[Information supplied — start]

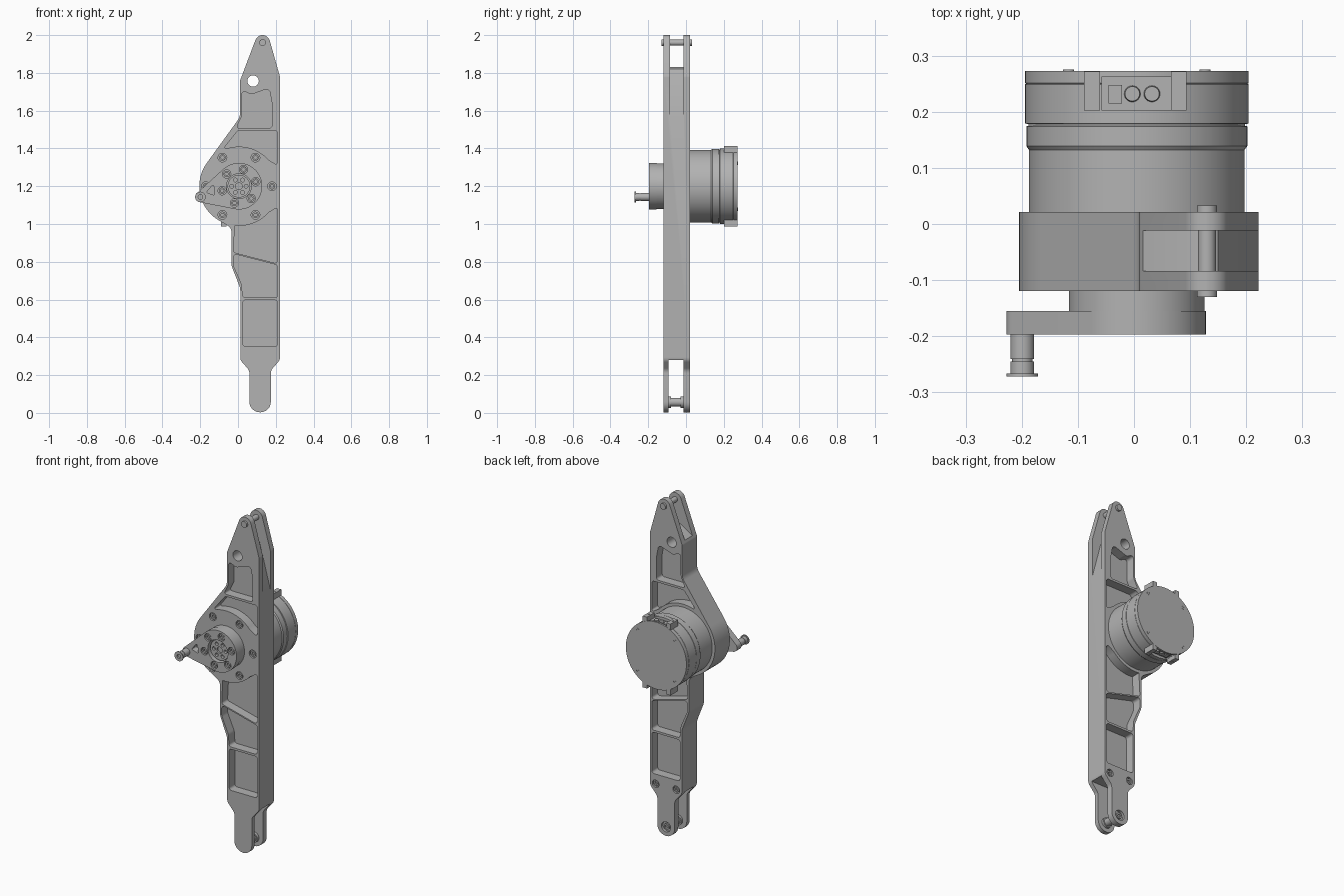
import bpy, bmesh
from math import sin, cos, radians, tan, pi
from mathutils import Vector

if "Cube" in bpy.data.objects:
    bpy.data.objects.remove(bpy.data.objects["Cube"])

grey = bpy.data.materials.new("machined_grey")
grey.use_nodes = True
grey.diffuse_color = (0.45, 0.45, 0.45, 1)
grey.node_tree.nodes["Principled BSDF"].inputs["Base Color"].default_value = (0.45, 0.45, 0.45, 1)

CX, CZ = 0.005, 1.2            # motor axis
FRONT, BACK = -0.119, 0.021    # faces of the arm


def make(name, bm):
    bmesh.ops.recalc_face_normals(bm, faces=bm.faces)
    mesh = bpy.data.meshes.new(name)
    bm.to_mesh(mesh)
    bm.free()
    mesh.materials.append(grey)
    ob = bpy.data.objects.new(name, mesh)
    bpy.context.collection.objects.link(ob)
    return ob


def arc(x, z, r, a0, a1, n=24):
    angles = [radians(a0 + (a1 - a0) * i / n) for i in range(n + 1)]
    return [(x + r * cos(a), z + r * sin(a)) for a in angles]


def rounded(corners, steps=6):
    """Outline from (x, z, fillet radius) corners."""
    out = []
    for i, c in enumerate(corners):
        p = Vector(c[:2])
        r = c[2] if len(c) > 2 else 0
        if not r:
            out.append(tuple(p))
            continue
        u = (Vector(corners[i - 1][:2]) - p).normalized()
        v = (Vector(corners[(i + 1) % len(corners)][:2]) - p).normalized()
        half = u.angle(v) / 2
        centre = p + (u + v).normalized() * r / sin(half)
        a = p + u * r / tan(half) - centre
        b = p + v * r / tan(half) - centre
        turn = pi - 2 * half
        for k in range(steps + 1):
            t = k / steps
            q = (a * sin((1 - t) * turn) + b * sin(t * turn)) / sin(turn)
            out.append(tuple(centre + q))
    return out


def prism(name, outline, y0, y1):
    bm = bmesh.new()
    face = bm.faces.new([bm.verts.new((x, y0, z)) for x, z in outline])
    ext = bmesh.ops.extrude_face_region(bm, geom=[face])
    verts = [g for g in ext["geom"] if isinstance(g, bmesh.types.BMVert)]
    bmesh.ops.translate(bm, verts=verts, vec=(0, y1 - y0, 0))
    return make(name, bm)


def disc(name, x, z, r, y0, y1):
    return prism(name, arc(x, z, r, 0, 352.5, 47), y0, y1)


def box(name, x0, x1, y0, y1, z0, z1):
    return prism(name, [(x0, z0), (x1, z0), (x1, z1), (x0, z1)], y0, y1)


def lathe(name, x, z, profile, n=72):
    """Turned part about a y axis, from (radius, y) pairs."""
    bm = bmesh.new()
    verts = [bm.verts.new((x + r, y, z)) for r, y in profile]
    edges = [bm.edges.new(pair) for pair in zip(verts, verts[1:])]
    bmesh.ops.spin(bm, geom=verts + edges, cent=(x, 0, z), axis=(0, 1, 0),
                   angle=2 * pi, steps=n, use_duplicate=False)
    bmesh.ops.remove_doubles(bm, verts=bm.verts, dist=1e-5)
    return make(name, bm)


def carve(ob, cutters):
    for c in cutters:
        mod = ob.modifiers.new("cut", 'BOOLEAN')
        mod.operation, mod.solver, mod.object = 'DIFFERENCE', 'EXACT', c
    dg = bpy.context.evaluated_depsgraph_get()
    mesh = bpy.data.meshes.new_from_object(ob.evaluated_get(dg))
    ob.modifiers.clear()
    ob.data = mesh
    for c in cutters:
        bpy.data.objects.remove(c)


def ring(r, start, x=CX, z=CZ, count=6):
    return [(x + r * cos(radians(start + 360 / count * k)),
             z + r * sin(radians(start + 360 / count * k))) for k in range(count)]


def screw(name, x, z, r, y, side=-1):
    """Socket head screw with its head at y, facing side."""
    d = side
    return lathe(name, x, z, [(0, y - 0.012 * d), (r * 0.5, y - 0.012 * d), (r * 0.5, y),
                              (r, y), (r, y - 0.03 * d), (0, y - 0.03 * d)], 18)


# Arm outline: pointed top, round motor seat, narrow lower fork
outline = rounded([(0.102, 2, 0.04), (0.01, 1.757, 0.03), (0.01, 1.565, 0.06)]
                  + arc(CX, CZ, 0.21, 145, 243)
                  + [(-0.035, 0.98, 0.04), (-0.035, 0.78, 0.08), (0.012, 0.66, 0.08),
                     (0.012, 0.28, 0.04), (0.06, 0.225, 0.04), (0.06, 0.003, 0.056),
                     (0.174, 0.003, 0.056), (0.174, 0.225, 0.04), (0.222, 0.28, 0.04),
                     (0.222, 1.78, 0.03), (0.16, 2, 0.04)])
arm = prism("arm", outline, FRONT, BACK)

# Weight saving pockets on both faces
pockets = [
    [(0.02, 1.71, 0.015), (0.07, 1.685, 0.03), (0.165, 1.72, 0.02), (0.18, 1.64, 0.03),
     (0.18, 1.508, 0.015), (-0.01, 1.508, 0.01), (0.02, 1.57, 0.04)],
    [(0.0, 1.495, 0.02), (0.21, 1.495, 0.015), (0.21, 1.31, 0.01)]
    + arc(CX, CZ, 0.21, 42, 105, 16) + [(-0.085, 1.39, 0.008)],
    [(-0.024, 0.85, 0.015), (0.21, 0.79, 0.015), (0.21, 1.09, 0.01)]
    + arc(CX, CZ, 0.21, -42, -96, 16),
    [(-0.024, 0.842, 0.015), (0.21, 0.782, 0.015), (0.21, 0.61, 0.015),
     (0.025, 0.61, 0.015), (0.02, 0.68, 0.05), (-0.024, 0.78, 0.05)],
    [(0.025, 0.597, 0.015), (0.21, 0.597, 0.015), (0.21, 0.352, 0.015), (0.025, 0.352, 0.015)],
]
cutters = []
for p in pockets:
    cutters.append(prism("cutter", rounded(p), FRONT - 0.05, FRONT + 0.055))
    cutters.append(prism("cutter", rounded(p), BACK - 0.055, BACK + 0.05))

# Fork slots, sight hole, counterbores
cutters.append(prism("cutter", [(-0.1, 2.1), (-0.1, 1.71), (0.01, 1.77), (0.09, 1.82), (0.125, 1.832),
                                (0.15, 1.82), (0.222, 1.55), (0.3, 1.25), (0.3, 2.1)], -0.084, -0.012))
cutters.append(box("cutter", -0.2, 0.4, -0.093, -0.013, -0.1, 0.28))
cutters.append(disc("cutter", 0.08, 1.757, 0.03, -0.3, 0.3))
cutters.append(disc("cutter", 0.117, 0.057, 0.03, 0.006, 0.1))
for x, z in ring(0.175, 0):
    cutters.append(disc("cutter", x, z, 0.023, FRONT - 0.05, FRONT + 0.012))
for x in (0.05, 0.185):
    cutters.append(disc("cutter", x, 0.295, 0.022, BACK - 0.012, BACK + 0.05))
carve(arm, cutters)

# Arm screws and fork pins
for x, z in ring(0.175, 0):
    screw("flange_screw", x, z, 0.017, FRONT + 0.003)
for x in (0.05, 0.185):
    screw("shoulder_screw", x, 0.295, 0.016, BACK - 0.003, 1)
lathe("top_pin", 0.13, 1.96, [(0, -0.13), (0.018, -0.13), (0.018, -0.119), (0.016, -0.119),
                              (0.016, 0.021), (0.018, 0.021), (0.018, 0.033), (0, 0.033)], 32)
lathe("bottom_pin", 0.117, 0.057, [(0, -0.1), (0.03, -0.1), (0.03, -0.08), (0.023, -0.08),
                                   (0.023, -0.03), (0.03, -0.03), (0.03, -0.008), (0.018, -0.008),
                                   (0.018, 0.016), (0.009, 0.016), (0.009, 0.008), (0, 0.008)], 32)

# Motor housing with rear cap
motor = lathe("motor", CX, CZ, [(0, 0.01), (0.192, 0.01), (0.192, 0.132), (0.197, 0.139), (0.197, 0.174),
                                (0.193, 0.175), (0.193, 0.178), (0.199, 0.179), (0.199, 0.249),
                                (0.197, 0.25), (0.199, 0.251), (0.199, 0.273), (0, 0.273)], 96)
carve(motor, [box("cutter", -0.058, 0.066, 0.203, 0.262, CZ + s * 0.183, CZ + s * 0.25)
              for s in (1, -1)])

# Connector ears, sockets and cap screws, top and bottom
for s in (1, -1):
    def up(z):
        return CZ + s * z
    for x0 in (-0.089, 0.066):
        box("connector_ear", x0, x0 + 0.028, 0.202, 0.272, up(0.15), up(0.212))
        bm = bmesh.new()
        bmesh.ops.create_cone(bm, cap_ends=True, segments=16, radius1=0.006, radius2=0.006, depth=0.004)
        bmesh.ops.translate(bm, verts=bm.verts, vec=(x0 + 0.014, 0.232, up(0.212)))
        make("ear_screw", bm)
    box("connector_block", -0.045, -0.021, 0.215, 0.248, up(0.18), up(0.19))
    for x in (-0.003, 0.032):
        bm = bmesh.new()
        bmesh.ops.create_cone(bm, cap_ends=True, segments=24, radius1=0.015, radius2=0.013, depth=0.012)
        bmesh.ops.translate(bm, verts=bm.verts, vec=(x, 0.232, up(0.186)))
        make("connector_socket", bm)
for x, z in ring(0.172, 45, count=4):
    screw("cap_screw", x, z, 0.01, 0.275, 1)

# Output flange and crank lever
lathe("output_flange", CX, CZ, [(0, -0.157), (0.121, -0.157), (0.121, -0.11), (0, -0.11)])
BX, BZ = -0.199, 1.143
crank = prism("crank_lever", arc(CX, CZ, 0.123, 258.9, 492.5, 48) + arc(BX, BZ, 0.028, 132.5, 258.9, 16),
              -0.197, -0.155)
cuts = [disc("cutter", CX, CZ, 0.066, -0.3, -0.1),
        prism("cutter", rounded([(-0.168, 1.166, 0.006), (-0.13, 1.212, 0.006),
                                 (-0.122, 1.152, 0.006)]), -0.3, -0.1)]
cuts += [disc("cutter", x, z, 0.022, -0.3, -0.183) for x, z in ring(0.092, 15)]
carve(crank, cuts)
for x, z in ring(0.092, 15):
    screw("crank_screw", x, z, 0.017, -0.193)
hub = disc("output_hub", CX, CZ, 0.06, -0.18, -0.15)
carve(hub, [disc("cutter", x, z, 0.01, -0.3, -0.165) for x, z in ring(0.038, 0)]
      + [disc("cutter", CX, CZ, 0.018, -0.3, -0.17)])

# Crank knob
lathe("crank_knob", BX, BZ, [(0, -0.19), (0.021, -0.19), (0.021, -0.241), (0.018, -0.241), (0.018, -0.245),
                             (0.021, -0.245), (0.021, -0.266), (0.028, -0.266), (0.028, -0.272),
                             (0.012, -0.272), (0.012, -0.262), (0, -0.262)], 32)

# Smooth curved walls, crisp edges
bpy.ops.object.select_all(action='DESELECT')
for ob in bpy.context.collection.objects:
    if ob.type == 'MESH':
        ob.select_set(True)
        bpy.context.view_layer.objects.active = ob
bpy.ops.object.shade_smooth_by_angle(angle=radians(30))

[Information supplied — finish]

Nothing should appear in the answer except the lines from the one with "(0.012, -0.272), (0.012, -0.262), (0, -0.262)], 32)" through the final line of the records, written exactly.

Response to this task.
                             (0.012, -0.272), (0.012, -0.262), (0, -0.262)], 32)

# Smooth curved walls, crisp edges
bpy.ops.object.select_all(action='DESELECT')
for ob in bpy.context.collection.objects:
    if ob.type == 'MESH':
        ob.select_set(True)
        bpy.context.view_layer.objects.active = ob
bpy.ops.object.shade_smooth_by_angle(angle=radians(30))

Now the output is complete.